# Field lines as solutions to differential equation

Instead of using arrows to represent a planar vector field, one sometimes uses families of curves called field lines. A curve $$y = y(x)$$ is a field line of the vector field $$F(x, y)$$ if at each point $$(x_0, y_0)$$ on the curve, $$F(x_0, y_0)$$ is tangent to the curve.

1. Show that the field lines $$y = y(x)$$ of a vector field $$F(x,y) = P(x,y)i + Q(x,y)j$$ are solutions to the differential equation $$dy/dx = Q/P$$.
2. Find the field lines of $$F(x, y) = yi + xj$$.

If $$y(x)$$ is a field line, this means that at every $$x$$ you have that $$F(x,y)$$ is colinear with the derivative of $$(x,y(x))$$, which is $$(1,y'(x))$$. So for each $$x$$ there is a number $$\alpha(x)$$ such that $$(P(x,y(x)),Q(x,y(x)))=\alpha(x)\,(1,y'(x)).$$ Thus $$P(x,y(x))=\alpha(x),\ \ \ Q(x,y(x))=\alpha(x)\,y'(x)=P(x,y(x))\,y'(x).$$ Thus $$y'(x)=\frac{Q(x,y(x))}{P(x,y(x))}.$$ When $$F(x,y)=(y,x),$$ the differential equation becomes $$y'=\frac{x}{y},$$ with solution $$y=\sqrt{x^2+y(x_0)^2-x_0^2}$$ when $$y>0$$ and $$y=-\sqrt{x^2+y(x_0)^2-x_0^2}$$ when $$y<0$$.

We consider the curve

$$\alpha(x) = (x, y(x)), \tag 1$$

with tangent vector

$$\alpha'(x) = (1, y'(x)) = \mathbf i + y'(x) \mathbf j; \tag 2$$

if

$$F(x, y) = P(x, y) \mathbf i + Q(x, y) \mathbf j \tag 3$$

is tangent to $$\alpha(x)$$ at $$(x, y)$$, then $$\alpha'(x)$$ is collinear with $$F(x, y)$$; that is, there is some

$$0 \ne \beta \in \Bbb R \tag 4$$

with

$$\alpha'(x) = \beta F(x, y); \tag 5$$

that is, by virtue of (2) and (3),

$$\mathbf i + y'(x) \mathbf j = \beta P(x, y) \mathbf i + \beta Q(x, y) \mathbf j; \tag 6$$

comparing coefficients yields

$$\beta P(x, y) = 1, \tag 7$$
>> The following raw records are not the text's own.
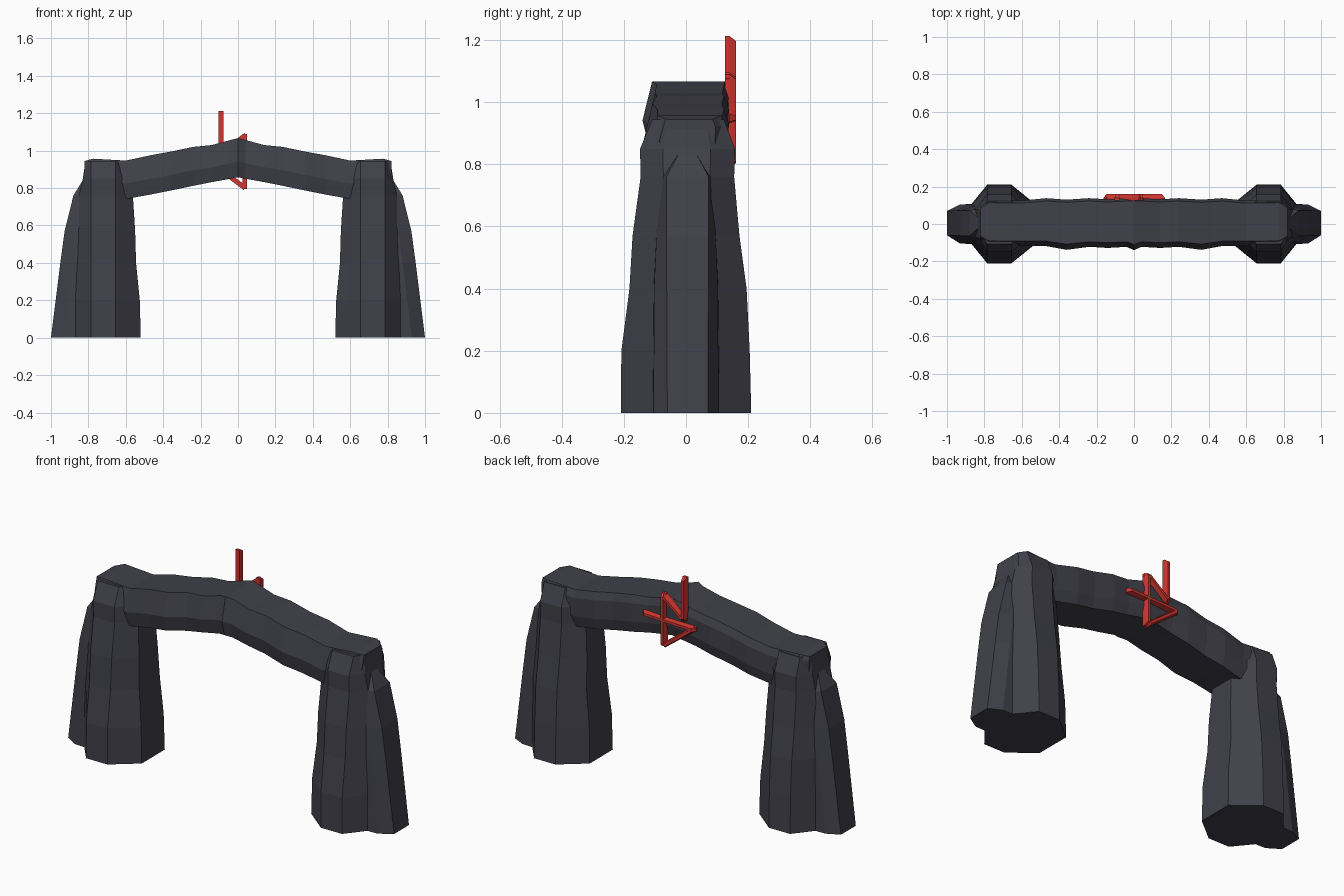
import bpy, bmesh, math
from mathutils import Vector

if "Cube" in bpy.data.objects:
    bpy.data.objects.remove(bpy.data.objects["Cube"])


def material(name, rgb):
    m = bpy.data.materials.new(name)
    m.diffuse_color = (*rgb, 1)
    m.use_nodes = True
    m.node_tree.nodes["Principled BSDF"].inputs["Base Color"].default_value = m.diffuse_color
    return m


stone = material("dark stone", (0.052, 0.052, 0.068))
red = material("red marking", (0.62, 0.035, 0.028))


def loft(name, rings, mat):
    """Skin a closed solid through rings of equal point count."""
    bm = bmesh.new()
    vs = [[bm.verts.new(p) for p in ring] for ring in rings]
    n = len(vs[0])
    for a, b in zip(vs, vs[1:]):
        for i in range(n):
            j = (i + 1) % n
            bm.faces.new((a[i], a[j], b[j], b[i]))
    bm.faces.new(vs[0])
    bm.faces.new(vs[-1])
    bmesh.ops.recalc_face_normals(bm, faces=bm.faces)
    me = bpy.data.meshes.new(name)
    bm.to_mesh(me)
    bm.free()
    me.materials.append(mat)
    ob = bpy.data.objects.new(name, me)
    bpy.context.collection.objects.link(ob)
    return ob


# Pillar levels: z, inner x, outer x, front y, back y
levels = [
    (0.00, 0.52, 0.87, -0.21, 0.21), (0.20, 0.525, 0.87, -0.208, 0.205),
    (0.40, 0.545, 0.87, -0.182, 0.195), (0.57, 0.55, 0.86, -0.172, 0.172),
    (0.76, 0.562, 0.85, -0.146, 0.155), (0.85, 0.575, 0.83, -0.148, 0.158),
    (0.945, 0.62, 0.815, -0.108, 0.122),
]
# Buttress levels: z, outer x, half width of outer face, half width at root
fins = [
    (0.00, 1.0, 0.065, 0.11), (0.40, 0.95, 0.067, 0.108),
    (0.57, 0.927, 0.068, 0.10), (0.76, 0.88, 0.068, 0.09),
    (0.85, 0.825, 0.02, 0.03),
]
for side, s in (("left", -1), ("right", 1)):
    rings = []
    for z, xi, xo, f, b in levels:
        rings.append([(s * x, y, z) for x, y in (
            (xi, f * 0.48), (0.655, f), (0.785, f), (xo, f * 0.5),
            (xo, b * 0.5), (0.785, b), (0.655, b), (xi, b * 0.48))])
    loft(side + "_pillar", rings, stone)
    rings = []
    for z, xo, w, r in fins:
        mid = xo - 0.07
        rings.append([(s * x, y, z) for x, y in (
            (0.78, -r), (mid, -r * 0.95), (xo, -w + 0.005),
            (xo, w + 0.005), (mid, r * 0.95), (0.78, r))])
    loft(side + "_buttress", rings, stone)

# Lintel stations: x, top z, bottom z, front bulge y, back y
half = [
    (0.82, 0.945, 0.83, -0.085, 0.095), (0.775, 0.957, 0.79, -0.115, 0.128),
    (0.60, 0.947, 0.742, -0.118, 0.125), (0.47, 0.975, 0.765, -0.118, 0.138),
    (0.36, 0.995, 0.787, -0.138, 0.130), (0.24, 1.02, 0.812, -0.122, 0.138),
    (0.14, 1.03, 0.832, -0.128, 0.132), (0.04, 1.057, 0.85, -0.122, 0.138),
]
stations = ([(-x, *r) for x, *r in half] + [(0, 1.067, 0.858, -0.14, 0.14)]
            + half[::-1])
rings = []
for x, t, b, f, k in stations:
    h = t - b
    rings.append([(x, p, z) for p, z in (
        (f * 0.78, t), (k * 0.89, t), (k, t - 0.2 * h), (k * 0.98, b + 0.3 * h),
        (k * 0.85, b), (f * 0.85, b), (f, b + 0.4 * h))])
loft("lintel", rings, stone)


def bar(name, a, b, w=0.013):
    """Bevelled bar between two (x, z) points on the back face."""
    a, b = Vector(a), Vector(b)
    d = (b - a).normalized()
    n = Vector((-d.y, d.x))

    def ring(y, half_w, trim):
        pts = (a + d * trim - n * half_w, b - d * trim - n * half_w,
               b - d * trim + n * half_w, a + d * trim + n * half_w)
        return [(p.x, y, p.y) for p in pts]
    loft(name, [ring(0.125, w, 0), ring(0.14, w, 0), ring(0.161, w * 0.55, 0.016)], red)


# Raised angular marking on the back of the lintel
marks = [
    ((-0.09, 0.97), (-0.09, 1.213)), ((0.036, 0.795), (0.036, 1.09)),
    ((0.042, 1.085), (-0.096, 0.975)), ((0.165, 0.95), (-0.16, 0.94)),
    ((0.038, 0.80), (-0.155, 0.945)),
]
for i, (a, b) in enumerate(marks):
    bar(f"marking_bar_{i + 1}", a, b)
and

$$\beta Q(x, y) = y'(x); \tag 8$$

we observe that (7) implies $$P(x, y) \ne 0$$, hence we have

$$\beta = \dfrac{1}{P(x, y)}, \tag 9$$
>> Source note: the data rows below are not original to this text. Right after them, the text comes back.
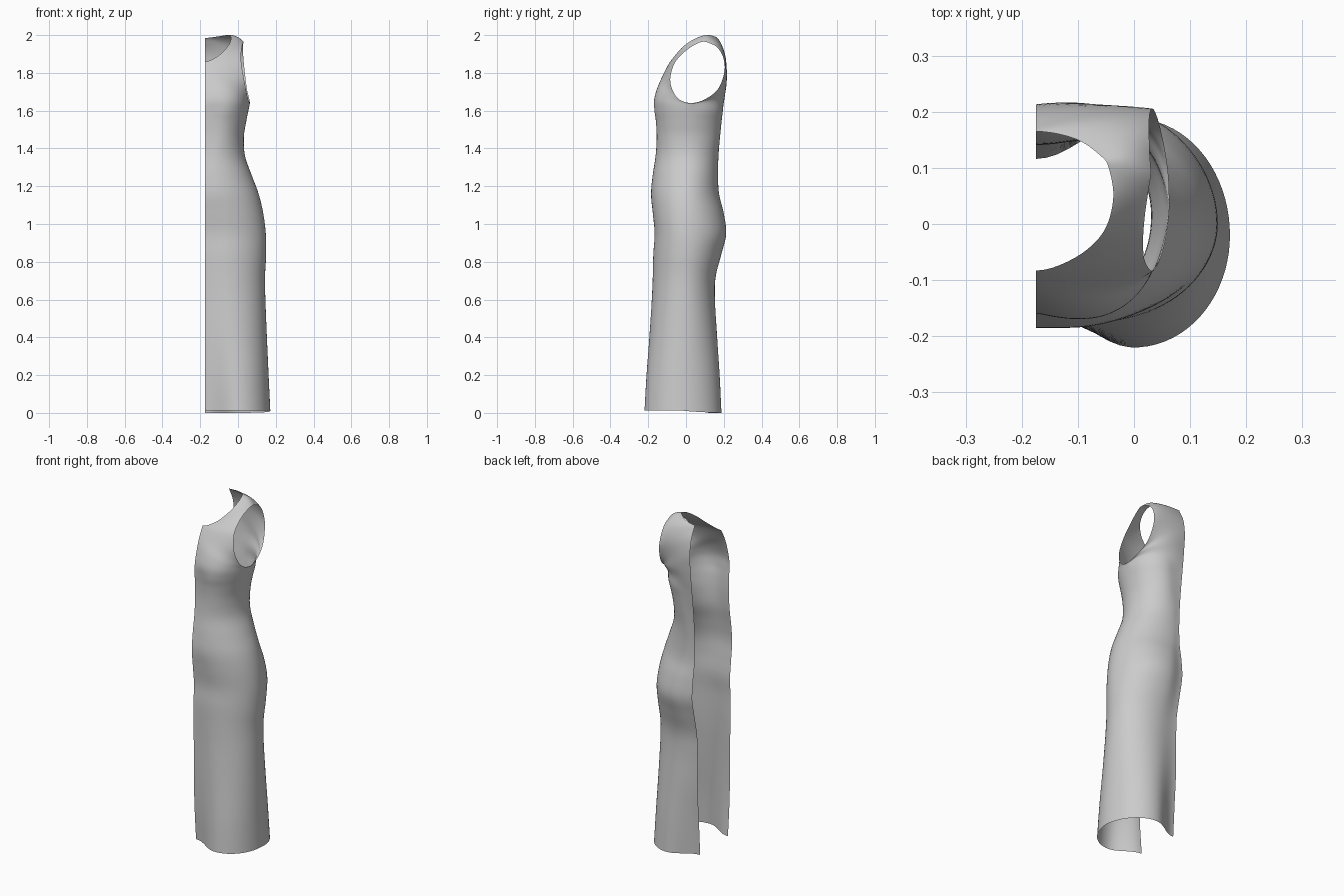
import bpy, bmesh, math
from mathutils import Vector

XC = -0.175          # cut edge at the garment's centre line
N, SUB = 28, 5       # columns per panel, subdivisions between rows

# body rings: z, side x, front y, front groove, back y, back groove, crest x, side y
RINGS = [
    (0.012, .171, -.220, .075, .188, .072, .00, -.02),
    (0.20, .162, -.209, .050, .178, .050, -.01, -.02),
    (0.40, .153, -.194, .028, .165, .025, -.03, -.015),
    (0.60, .145, -.181, .014, .153, .012, -.05, -.01),
    (0.72, .143, -.176, .008, .157, .012, -.06, -.005),
    (0.84, .149, -.173, .004, .187, .018, -.07, .0),
    (0.95, .147, -.166, .001, .213, .022, -.07, .0),
    (1.06, .133, -.176, .0, .199, .015, -.09, .0),
    (1.16, .109, -.185, .0, .175, .006, -.12, .0),
    (1.26, .072, -.176, .0, .169, .003, -.13, .005),
    (1.36, .037, -.161, .0, .172, .003, -.13, .01),
    (1.46, .031, -.155, .001, .180, .003, -.11, .015),
    (1.54, .043, -.159, .004, .188, .002, -.10, .02),
    (1.60, .055, -.167, .008, .195, .002, -.09, .028),
]
# rows above the armpit: inner edge, middle, armhole edge
FRONT = [
    ((-.175, -.157, 1.66), (-.01, -.140, 1.655), (.063, .03, 1.64)),
    ((-.175, -.140, 1.73), (-.03, -.138, 1.71), (.052, -.045, 1.667)),
    ((-.175, -.115, 1.80), (-.06, -.118, 1.775), (.035, -.083, 1.75)),
    ((-.175, -.083, 1.86), (-.075, -.088, 1.845), (.020, -.068, 1.835)),
    ((-.105, -.060, 1.89), (-.045, -.052, 1.887), (.016, -.035, 1.885)),
    ((-.055, -.015, 1.94), (-.018, -.003, 1.932), (.019, .012, 1.927)),
    ((-.037, .045, 1.98), (-.003, .052, 1.97), (.025, .055, 1.953)),
]
BACK = [
    ((-.175, .200, 1.66), (-.01, .170, 1.655), (.063, .03, 1.64)),
    ((-.175, .208, 1.74), (-.02, .196, 1.71), (.060, .10, 1.66)),
    ((-.175, .213, 1.82), (-.05, .210, 1.78), (.047, .17, 1.715)),
    ((-.175, .200, 1.91), (-.06, .211, 1.87), (.035, .204, 1.81)),
    ((-.175, .165, 1.985), (-.065, .192, 1.94), (.028, .196, 1.885)),
    ((-.105, .152, 1.993), (-.03, .169, 1.965), (.027, .165, 1.935)),
    ((-.060, .122, 2.0), (-.012, .134, 1.985), (.028, .125, 1.957)),
]
SHOULDER = ((-.045, .10, 2.0), (-.007, .10, 1.992), (.03, .09, 1.965))


def ring_row(r, back):
    z, side, fy, fg, by, bg, crest, sy = r
    y0, g = (by, -bg) if back else (fy, fg)
    row = []
    for i in range(N + 1):
        u = i / N
        x = XC + (side - XC) * math.sin(u * math.pi / 2)
        if x < crest:
            t = (crest - x) / (crest - XC)
            y = y0 + g * (1 - math.cos(math.pi * t)) / 2
        else:
            t = min(1, (x - crest) / (side - crest))
            y = sy + (y0 - sy) * math.sqrt(max(0, 1 - t * t))
        dip = .012 * (1 - u ** 4) if back and z < .05 else 0
        row.append(Vector((x, y, z - dip)))
    return row


def strap_row(r):
    a, b, c = map(Vector, r)
    return [a * (2 * (u - .5) * (u - 1)) + b * (4 * u * (1 - u)) + c * (2 * u * (u - .5))
            for u in (i / N for i in range(N + 1))]


def spline(p0, p1, p2, p3, t):
    return .5 * (2 * p1 + (p2 - p0) * t + (2 * p0 - 5 * p1 + 4 * p2 - p3) * t * t
                 + (3 * p1 - p0 - 3 * p2 + p3) * t ** 3)


def panel(bm, straps, other, neck_index, back):
    rows = [ring_row(r, back) for r in RINGS] + [strap_row(r) for r in straps + [SHOULDER]]
    beyond = strap_row(other[-1])
    armpit, neck = len(RINGS), len(RINGS) + neck_index
    # armhole corner mirrors in y, neckline corner mirrors in x
    corner = {armpit: (1, lambda u: u ** 8), neck: (0, lambda u: (1 - u) ** 6)}
    grid = []
    for k in range(len(rows) - 1):
        for s in range(SUB + (k == len(rows) - 2)):
            line = []
            for i in range(N + 1):
                u = i / N
                p1, p2 = rows[k][i], rows[k + 1][i]
                p0 = rows[k - 1][i] if k else 2 * p1 - p2
                p3 = rows[k + 2][i] if k + 2 < len(rows) else beyond[i]
                if k in corner:
                    ax, w = corner[k]
                    q = p2.copy()
                    q[ax] = 2 * p1[ax] - p2[ax]
                    p0 = p0.lerp(q, w(u))
                if k + 1 in corner:
                    p3 = p3.lerp(2 * p2 - p1, corner[k + 1][1](u))
                p = spline(p0, p1, p2, p3, s / SUB)
                p.x = max(XC, p.x)
                line.append(bm.verts.new(p))
            grid.append(line)
    for a, b in zip(grid, grid[1:]):
        for i in range(N):
            quad = (a[i], a[i + 1], b[i + 1], b[i])
            bm.faces.new(quad[::-1] if back else quad)


# sleeveless half dress: front and back panels joined at side and shoulder
bm = bmesh.new()
panel(bm, FRONT, BACK, 3, False)
panel(bm, BACK, FRONT, 4, True)
bmesh.ops.remove_doubles(bm, verts=bm.verts, dist=0.0002)
me = bpy.data.meshes.new("half_dress")
bm.to_mesh(me)
bm.free()
me.shade_smooth()
dress = bpy.data.objects.new("half_dress", me)
bpy.context.collection.objects.link(dress)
and combining this with (8) we find

$$y'(x) = \beta Q(x, y) = \dfrac{1}{P(x, y)} Q(x, y) = \dfrac{Q(x, y)}{P(x, y)}. \tag{10}$$
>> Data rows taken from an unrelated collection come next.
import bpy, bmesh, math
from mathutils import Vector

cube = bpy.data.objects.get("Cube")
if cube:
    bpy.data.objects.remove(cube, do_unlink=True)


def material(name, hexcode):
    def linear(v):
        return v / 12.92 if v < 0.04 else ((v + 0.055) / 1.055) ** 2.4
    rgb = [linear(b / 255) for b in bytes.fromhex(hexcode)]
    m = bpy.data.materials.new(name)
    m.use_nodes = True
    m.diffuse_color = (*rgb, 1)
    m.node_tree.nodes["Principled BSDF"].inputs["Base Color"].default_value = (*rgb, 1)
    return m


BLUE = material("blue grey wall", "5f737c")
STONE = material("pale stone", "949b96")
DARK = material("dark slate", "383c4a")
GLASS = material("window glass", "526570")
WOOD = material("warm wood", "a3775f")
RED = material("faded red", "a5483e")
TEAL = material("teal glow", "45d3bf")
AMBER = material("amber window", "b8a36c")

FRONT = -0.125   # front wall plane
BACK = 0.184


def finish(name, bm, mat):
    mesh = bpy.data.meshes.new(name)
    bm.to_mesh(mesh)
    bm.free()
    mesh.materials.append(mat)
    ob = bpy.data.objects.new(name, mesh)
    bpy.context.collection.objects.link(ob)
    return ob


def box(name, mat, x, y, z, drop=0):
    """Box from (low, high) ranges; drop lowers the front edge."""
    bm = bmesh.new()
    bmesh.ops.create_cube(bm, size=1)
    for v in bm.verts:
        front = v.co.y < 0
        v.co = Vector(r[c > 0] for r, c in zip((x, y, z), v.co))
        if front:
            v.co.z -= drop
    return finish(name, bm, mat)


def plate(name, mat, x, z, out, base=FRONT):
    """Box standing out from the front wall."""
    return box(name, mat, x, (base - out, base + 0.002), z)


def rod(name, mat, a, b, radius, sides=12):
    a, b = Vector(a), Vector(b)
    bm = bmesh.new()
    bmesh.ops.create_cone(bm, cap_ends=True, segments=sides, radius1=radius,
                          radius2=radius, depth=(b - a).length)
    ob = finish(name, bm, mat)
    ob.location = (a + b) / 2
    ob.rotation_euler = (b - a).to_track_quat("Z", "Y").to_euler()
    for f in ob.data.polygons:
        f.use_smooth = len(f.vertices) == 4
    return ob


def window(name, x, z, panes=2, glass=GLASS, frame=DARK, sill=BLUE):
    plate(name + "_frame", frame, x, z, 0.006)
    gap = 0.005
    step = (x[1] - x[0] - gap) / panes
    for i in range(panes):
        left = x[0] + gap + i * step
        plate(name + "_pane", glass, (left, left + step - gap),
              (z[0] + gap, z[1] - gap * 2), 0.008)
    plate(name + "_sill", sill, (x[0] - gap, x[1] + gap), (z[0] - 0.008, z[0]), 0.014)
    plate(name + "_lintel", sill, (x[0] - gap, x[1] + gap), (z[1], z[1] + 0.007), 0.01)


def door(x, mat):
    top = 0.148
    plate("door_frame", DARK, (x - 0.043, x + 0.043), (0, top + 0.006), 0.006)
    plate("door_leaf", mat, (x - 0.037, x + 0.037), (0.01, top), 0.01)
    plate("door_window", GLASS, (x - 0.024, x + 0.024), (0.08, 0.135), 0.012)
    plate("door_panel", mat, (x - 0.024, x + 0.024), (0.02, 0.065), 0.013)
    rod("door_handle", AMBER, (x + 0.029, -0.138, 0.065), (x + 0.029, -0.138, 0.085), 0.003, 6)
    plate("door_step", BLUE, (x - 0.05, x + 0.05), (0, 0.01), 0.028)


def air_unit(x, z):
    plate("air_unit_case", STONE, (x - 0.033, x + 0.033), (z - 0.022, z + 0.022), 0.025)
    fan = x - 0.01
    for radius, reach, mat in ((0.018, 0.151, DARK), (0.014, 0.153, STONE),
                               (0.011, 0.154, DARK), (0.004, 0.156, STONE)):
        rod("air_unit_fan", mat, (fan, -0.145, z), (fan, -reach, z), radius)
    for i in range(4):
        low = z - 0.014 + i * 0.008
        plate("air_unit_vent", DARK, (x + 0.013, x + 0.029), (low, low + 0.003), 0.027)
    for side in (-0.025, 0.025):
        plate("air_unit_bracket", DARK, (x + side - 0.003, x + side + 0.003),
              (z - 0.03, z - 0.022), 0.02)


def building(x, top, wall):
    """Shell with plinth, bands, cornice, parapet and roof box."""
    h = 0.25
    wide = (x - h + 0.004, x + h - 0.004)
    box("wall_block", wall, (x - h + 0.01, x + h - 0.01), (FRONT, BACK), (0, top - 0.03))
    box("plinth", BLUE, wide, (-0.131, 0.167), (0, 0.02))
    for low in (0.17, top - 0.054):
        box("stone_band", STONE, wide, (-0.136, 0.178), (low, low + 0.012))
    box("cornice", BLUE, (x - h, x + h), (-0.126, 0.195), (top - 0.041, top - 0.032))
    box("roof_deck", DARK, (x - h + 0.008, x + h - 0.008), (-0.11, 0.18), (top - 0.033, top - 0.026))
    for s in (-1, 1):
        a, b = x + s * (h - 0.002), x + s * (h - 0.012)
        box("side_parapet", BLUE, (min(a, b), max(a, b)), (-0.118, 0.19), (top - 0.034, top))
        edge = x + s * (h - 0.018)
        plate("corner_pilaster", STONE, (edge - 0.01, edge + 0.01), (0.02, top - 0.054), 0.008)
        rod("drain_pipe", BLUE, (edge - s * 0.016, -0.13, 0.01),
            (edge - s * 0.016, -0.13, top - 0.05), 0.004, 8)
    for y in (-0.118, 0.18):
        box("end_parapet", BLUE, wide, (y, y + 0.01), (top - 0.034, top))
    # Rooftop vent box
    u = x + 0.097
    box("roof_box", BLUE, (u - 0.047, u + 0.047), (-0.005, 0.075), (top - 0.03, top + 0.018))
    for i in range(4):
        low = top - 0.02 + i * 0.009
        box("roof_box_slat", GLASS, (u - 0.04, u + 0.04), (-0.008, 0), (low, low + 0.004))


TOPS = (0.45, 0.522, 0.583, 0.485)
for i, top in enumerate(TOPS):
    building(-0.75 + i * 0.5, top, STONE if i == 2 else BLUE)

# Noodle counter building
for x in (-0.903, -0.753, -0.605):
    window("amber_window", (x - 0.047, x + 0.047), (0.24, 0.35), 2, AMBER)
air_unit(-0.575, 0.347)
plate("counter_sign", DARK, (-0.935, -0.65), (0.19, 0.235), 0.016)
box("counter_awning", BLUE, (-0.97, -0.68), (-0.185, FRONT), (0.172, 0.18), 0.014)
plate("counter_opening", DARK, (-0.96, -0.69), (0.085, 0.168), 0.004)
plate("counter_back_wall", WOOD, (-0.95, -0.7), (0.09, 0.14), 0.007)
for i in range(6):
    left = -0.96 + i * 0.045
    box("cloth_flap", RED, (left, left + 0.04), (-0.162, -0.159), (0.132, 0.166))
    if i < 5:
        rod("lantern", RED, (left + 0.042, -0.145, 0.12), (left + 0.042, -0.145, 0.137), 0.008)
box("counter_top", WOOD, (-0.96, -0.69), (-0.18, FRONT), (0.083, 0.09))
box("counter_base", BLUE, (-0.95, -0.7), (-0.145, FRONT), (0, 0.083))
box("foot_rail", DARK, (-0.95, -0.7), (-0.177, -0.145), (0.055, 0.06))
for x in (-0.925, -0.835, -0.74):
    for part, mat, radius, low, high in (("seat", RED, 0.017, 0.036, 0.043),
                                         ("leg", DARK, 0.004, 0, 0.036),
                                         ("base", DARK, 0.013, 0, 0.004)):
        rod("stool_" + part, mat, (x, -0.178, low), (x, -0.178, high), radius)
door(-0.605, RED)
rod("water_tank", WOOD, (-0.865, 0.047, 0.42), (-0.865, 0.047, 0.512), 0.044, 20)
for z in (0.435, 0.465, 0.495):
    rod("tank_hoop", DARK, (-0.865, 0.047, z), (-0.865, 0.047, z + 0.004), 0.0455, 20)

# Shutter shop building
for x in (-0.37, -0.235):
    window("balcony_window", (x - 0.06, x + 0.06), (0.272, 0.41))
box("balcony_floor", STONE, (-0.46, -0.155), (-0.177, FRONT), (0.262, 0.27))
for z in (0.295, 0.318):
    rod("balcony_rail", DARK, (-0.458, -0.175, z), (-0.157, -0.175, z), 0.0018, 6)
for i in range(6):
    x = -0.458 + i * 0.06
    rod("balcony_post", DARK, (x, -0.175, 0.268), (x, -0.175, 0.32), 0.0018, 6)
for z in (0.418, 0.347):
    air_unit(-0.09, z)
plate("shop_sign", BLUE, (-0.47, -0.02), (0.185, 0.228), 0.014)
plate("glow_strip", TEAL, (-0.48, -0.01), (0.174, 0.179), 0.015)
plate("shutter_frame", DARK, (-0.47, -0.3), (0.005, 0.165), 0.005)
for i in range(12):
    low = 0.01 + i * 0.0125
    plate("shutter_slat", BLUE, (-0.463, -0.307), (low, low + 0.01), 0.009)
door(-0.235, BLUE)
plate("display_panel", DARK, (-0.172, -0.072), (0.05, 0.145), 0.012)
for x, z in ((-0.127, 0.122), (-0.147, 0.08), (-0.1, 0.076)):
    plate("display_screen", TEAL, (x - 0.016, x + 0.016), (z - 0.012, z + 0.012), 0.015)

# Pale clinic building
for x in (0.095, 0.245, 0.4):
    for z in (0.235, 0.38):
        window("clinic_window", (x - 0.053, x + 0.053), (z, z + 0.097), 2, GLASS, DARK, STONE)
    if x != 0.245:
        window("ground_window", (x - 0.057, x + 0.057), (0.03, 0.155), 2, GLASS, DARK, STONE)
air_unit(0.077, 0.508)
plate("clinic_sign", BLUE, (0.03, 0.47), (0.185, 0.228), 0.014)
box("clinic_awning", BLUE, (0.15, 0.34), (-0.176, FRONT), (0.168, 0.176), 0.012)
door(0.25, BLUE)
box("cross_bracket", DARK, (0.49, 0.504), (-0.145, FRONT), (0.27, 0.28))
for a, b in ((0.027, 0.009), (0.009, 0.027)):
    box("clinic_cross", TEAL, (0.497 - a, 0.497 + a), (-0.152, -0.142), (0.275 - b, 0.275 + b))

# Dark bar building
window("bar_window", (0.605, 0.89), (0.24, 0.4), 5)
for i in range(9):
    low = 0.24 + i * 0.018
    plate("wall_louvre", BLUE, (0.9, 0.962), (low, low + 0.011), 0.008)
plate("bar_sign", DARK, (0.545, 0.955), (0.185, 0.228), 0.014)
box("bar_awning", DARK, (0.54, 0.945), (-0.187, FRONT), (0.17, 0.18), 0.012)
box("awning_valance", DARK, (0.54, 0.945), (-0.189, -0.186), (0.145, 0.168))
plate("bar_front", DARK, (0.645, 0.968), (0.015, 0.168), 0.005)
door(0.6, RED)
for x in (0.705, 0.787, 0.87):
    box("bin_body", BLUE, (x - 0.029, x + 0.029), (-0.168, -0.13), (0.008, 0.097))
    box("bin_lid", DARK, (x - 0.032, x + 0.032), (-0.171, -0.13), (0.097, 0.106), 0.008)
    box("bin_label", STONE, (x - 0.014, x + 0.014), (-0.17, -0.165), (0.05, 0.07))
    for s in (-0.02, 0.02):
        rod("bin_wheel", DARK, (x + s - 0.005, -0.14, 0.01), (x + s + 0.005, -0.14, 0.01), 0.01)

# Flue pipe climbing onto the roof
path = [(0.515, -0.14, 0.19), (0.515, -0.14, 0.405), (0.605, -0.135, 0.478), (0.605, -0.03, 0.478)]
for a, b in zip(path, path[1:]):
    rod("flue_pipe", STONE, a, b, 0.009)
Now with

$$F(x, y) = y \mathbf i + x \mathbf j, \tag{11}$$

we obtain

$$y'(x) = \dfrac{x}{y}, \tag{12}$$

or

$$yy'(x) = x; \tag{13}$$

we observe that

$$\dfrac{1}{2}(y^2(x))' = yy'(x); \tag{14}$$

(13) may thus be written as

$$\dfrac{1}{2}(y^2(x))' = \dfrac{1}{2}(x^2)', \tag{15}$$

or

$$\dfrac{1}{2}(y^2(x) - x^2)' = 0, \tag{16}$$

whence

$$(y^2(x) - x^2)' = 0, \tag{17}$$

which implies that

$$y^2(x) - x^2 = C, \; \text{a constant}; \tag{18}$$

the field lines of (11) are thus the curves

$$y^2 - x^2 = C, \tag{19}$$

which is a family of hyperbolas in $$\Bbb R^2$$.